Stick a thermometer in cheap, stinky meat
Posted: March 30th, 2009 - 4:42pm by Casey Jacob
The quest for discounted groceries has hit the news again with South Carolina news reporter Larry Collins asking,
“Stores slash prices about 50% - 60% on meat when it is nearing the date on the packaging. But, is that food safe to eat?”
According to registered dietitian Charlotte Caperton-Kilburn, such meat is typically safe to consume as long as you cook or freeze it as soon as you bring it home… and it smells okay.
“If the meat smells even remotely strange it should be returned to the store or thrown away,” Caperton-Kilburn told the news station.
In Ireland, Darina Allen wrote in an opinion piece for the Irish Examiner that, just the other night, she found a vac-packed duck in the back of her fridge that smelled “good and high.” Rather than throw it out, she “gave it a good wash inside and out and rubbed a bit of salt into the skin and roasted it.”
Her guests said it was delicious.
Allen reminisced about life before modern conveniences like electric refrigeration and explained, “We learned from our mothers how to judge with our senses whether food was safe.” She asserted that, “in just a few years, many people have lost the ability to judge for themselves when food is safe to eat.”
While most groceries sold in the US have a date consumers can read and use, the USDA only requires manufacturers of infant formula and baby food to determine and display a “Use by” date on their products—and this is mainly for the sake of ensuring nutrient quality. The others are voluntary and only describe when the food will probably taste best. Assessing safety is still up to the consumer.
Modern technologies like stamped dates and color-changing barcodes can help consumers with that assessment, as can the senses of sight and smell. The most reliable safeguard, though, is cooking to a temperature that studies have found will effectively kill pathogens. For poultry, this is 165F.

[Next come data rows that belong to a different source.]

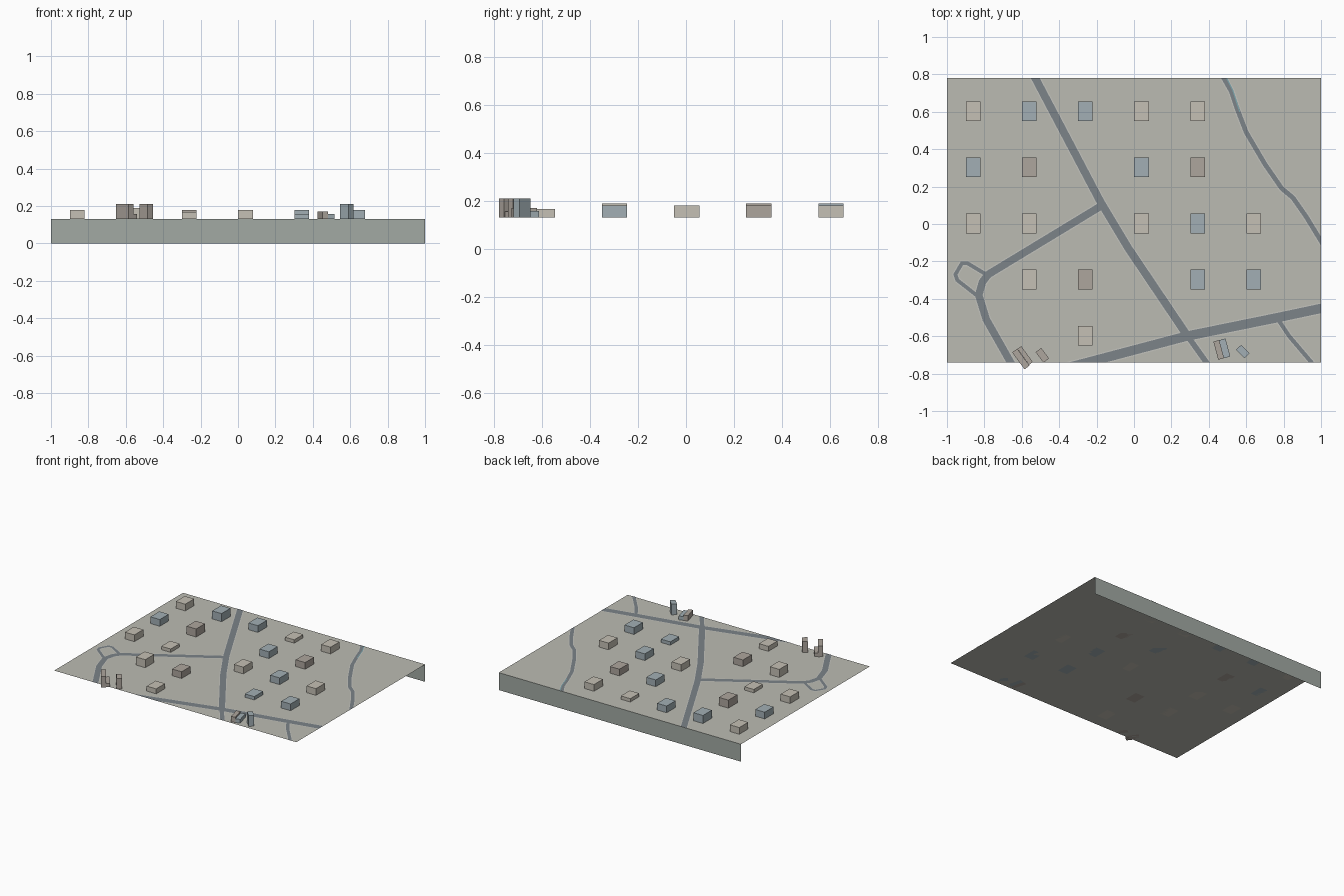
import bpy, bmesh
from math import radians
from mathutils import Vector, Matrix

if "Cube" in bpy.data.objects:
    bpy.data.objects.remove(bpy.data.objects["Cube"])

X0, X1, Y0, Y1, Z = -1.0, 1.0, -0.74, 0.78, 0.13


def material(name, rgb):
    m = bpy.data.materials.new(name)
    m.diffuse_color = (*rgb, 1)
    m.use_nodes = True
    m.node_tree.nodes["Principled BSDF"].inputs["Base Color"].default_value = m.diffuse_color
    return m


GROUND = material("ground", (0.50, 0.50, 0.45))
WALL = material("wall", (0.36, 0.40, 0.37))
ROAD = material("asphalt", (0.20, 0.23, 0.25))
CURB = material("curb", (0.55, 0.55, 0.51))
WATER = material("water", (0.20, 0.38, 0.42))
PLASTER = [material("beige", (0.56, 0.53, 0.46)),
           material("taupe", (0.42, 0.38, 0.34)),
           material("blue_grey", (0.36, 0.43, 0.46))]


def add(name, bm, mat):
    me = bpy.data.meshes.new(name)
    bm.to_mesh(me)
    bm.free()
    ob = bpy.data.objects.new(name, me)
    bpy.context.collection.objects.link(ob)
    me.materials.append(mat)
    return ob


def quad(name, pts, mat):
    bm = bmesh.new()
    bm.faces.new([bm.verts.new(p) for p in pts])
    add(name, bm, mat)


def block(name, x, y, sx, sy, top, mat, turn=0):
    h = top - Z
    bm = bmesh.new()
    m = (Matrix.Translation((x, y, Z + h / 2)) @ Matrix.Rotation(radians(turn), 4, 'Z')
         @ Matrix.Diagonal((sx, sy, h, 1)))
    bmesh.ops.create_cube(bm, size=1, matrix=m)
    add(name, bm, mat)


def ribbon(name, path, width, z, mat):
    """Flat mitred strip along a path, trimmed at the ground's edges."""
    pts = [Vector(p) for p in path]
    bm = bmesh.new()
    rows = []
    for i, p in enumerate(pts):
        a = (p - pts[i - 1]).normalized() if i else (pts[1] - p).normalized()
        b = (pts[i + 1] - p).normalized() if i < len(pts) - 1 else a
        t = (a + b).normalized()
        n = Vector((-t.y, t.x)) * (width / 2 / max(t.dot(a), 0.5))
        rows.append([bm.verts.new((*(p + s * n), z)) for s in (1, -1)])
    for (l0, r0), (l1, r1) in zip(rows, rows[1:]):
        bm.faces.new((l0, r0, r1, l1))
    for co, no in (((X0, 0, 0), (-1, 0, 0)), ((X1, 0, 0), (1, 0, 0)),
                   ((0, Y0, 0), (0, -1, 0)), ((0, Y1, 0), (0, 1, 0))):
        bmesh.ops.bisect_plane(bm, geom=bm.verts[:] + bm.edges[:] + bm.faces[:],
                               plane_co=co, plane_no=no, clear_outer=True)
    add(name, bm, mat)


# Ground sheet and the wall hanging from its back edge
quad("ground", [(X0, Y0, Z), (X1, Y0, Z), (X1, Y1, Z), (X0, Y1, Z)], GROUND)
quad("back_wall", [(X1, Y1, 0), (X0, Y1, 0), (X0, Y1, Z), (X1, Y1, Z)], WALL)

# Roads with pale curbs; ends run past the ground and are trimmed
roads = {
    "main_road": (0.05, [(1.1, -0.43), (0.77, -0.50), (0.28, -0.60), (-0.40, -0.78)]),
    "long_road": (0.042, [(-0.57, 0.86), (-0.18, 0.12), (-0.03, -0.13), (0.28, -0.59)]),
    "long_road_end": (0.03, [(0.28, -0.59), (0.43, -0.80)]),
    "west_road": (0.04, [(-0.17, 0.10), (-0.78, -0.27), (-0.81, -0.31), (-0.83, -0.38),
                         (-0.79, -0.51), (-0.62, -0.81)]),
    "loop_road": (0.02, [(-0.79, -0.27), (-0.89, -0.21), (-0.92, -0.21), (-0.955, -0.27),
                         (-0.945, -0.30), (-0.83, -0.39)]),
    "east_road": (0.025, [(0.44, 0.86), (0.48, 0.78), (0.52, 0.71), (0.55, 0.62), (0.60, 0.49),
                          (0.70, 0.32), (0.79, 0.19), (0.85, 0.14), (0.92, 0.04), (1.06, -0.19)]),
    "side_road": (0.022, [(0.77, -0.51), (0.83, -0.60), (1.0, -0.80)]),
}
for name, (w, path) in roads.items():
    ribbon(name + "_curb", path, w + 0.012, Z + 0.0007, CURB)
    ribbon(name, path, w, Z + 0.0014, ROAD)
ribbon("stream", [(0.49, 0.79), (0.53, 0.71), (0.565, 0.60)], 0.006, Z + 0.002, WATER)

# Houses on a 0.3 grid: (column, row, roof height, colour)
L, M, T = 0.155, 0.18, 0.19
houses = [
    (0, 0, M, 0), (1, 0, T, 2), (2, 0, M, 2), (3, 0, L, 0), (4, 0, M, 0),
    (0, 1, M, 2), (1, 1, T, 1), (3, 1, M, 2), (4, 1, M, 1),
    (0, 2, M, 0), (1, 2, L, 0), (3, 2, M, 0), (4, 2, M, 2), (5, 2, M, 0),
    (1, 3, T, 0), (2, 3, M, 1), (4, 3, L, 2), (5, 3, M, 2),
    (2, 4, 0.167, 0),
]
for c, r, top, col in houses:
    block(f"house_{c}_{r}", -0.86 + 0.3 * c, 0.603 - 0.3 * r, 0.078, 0.105, top, PLASTER[col])

# Turned blocks along the front edge
block("left_slab_high", -0.605, -0.722, 0.112, 0.033, 0.21, PLASTER[1], -54)
block("left_slab_low", -0.582, -0.703, 0.105, 0.025, 0.157, PLASTER[1], -54)
block("left_tower", -0.49, -0.702, 0.07, 0.037, 0.21, PLASTER[1], -53)
block("right_slab_west", 0.453, -0.673, 0.032, 0.10, 0.17, PLASTER[1], 15)
block("right_slab_east", 0.485, -0.665, 0.035, 0.10, 0.158, PLASTER[2], 15)
block("right_tower", 0.582, -0.682, 0.064, 0.038, 0.21, PLASTER[2], -46)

Chefs may tell you to use your senses to figure temperature, too, but only by using a tip-sensitive digital thermometer can you know for sure. It’s the consumer’s choice, as always, but I’d rather be sure than be positive for salmonella.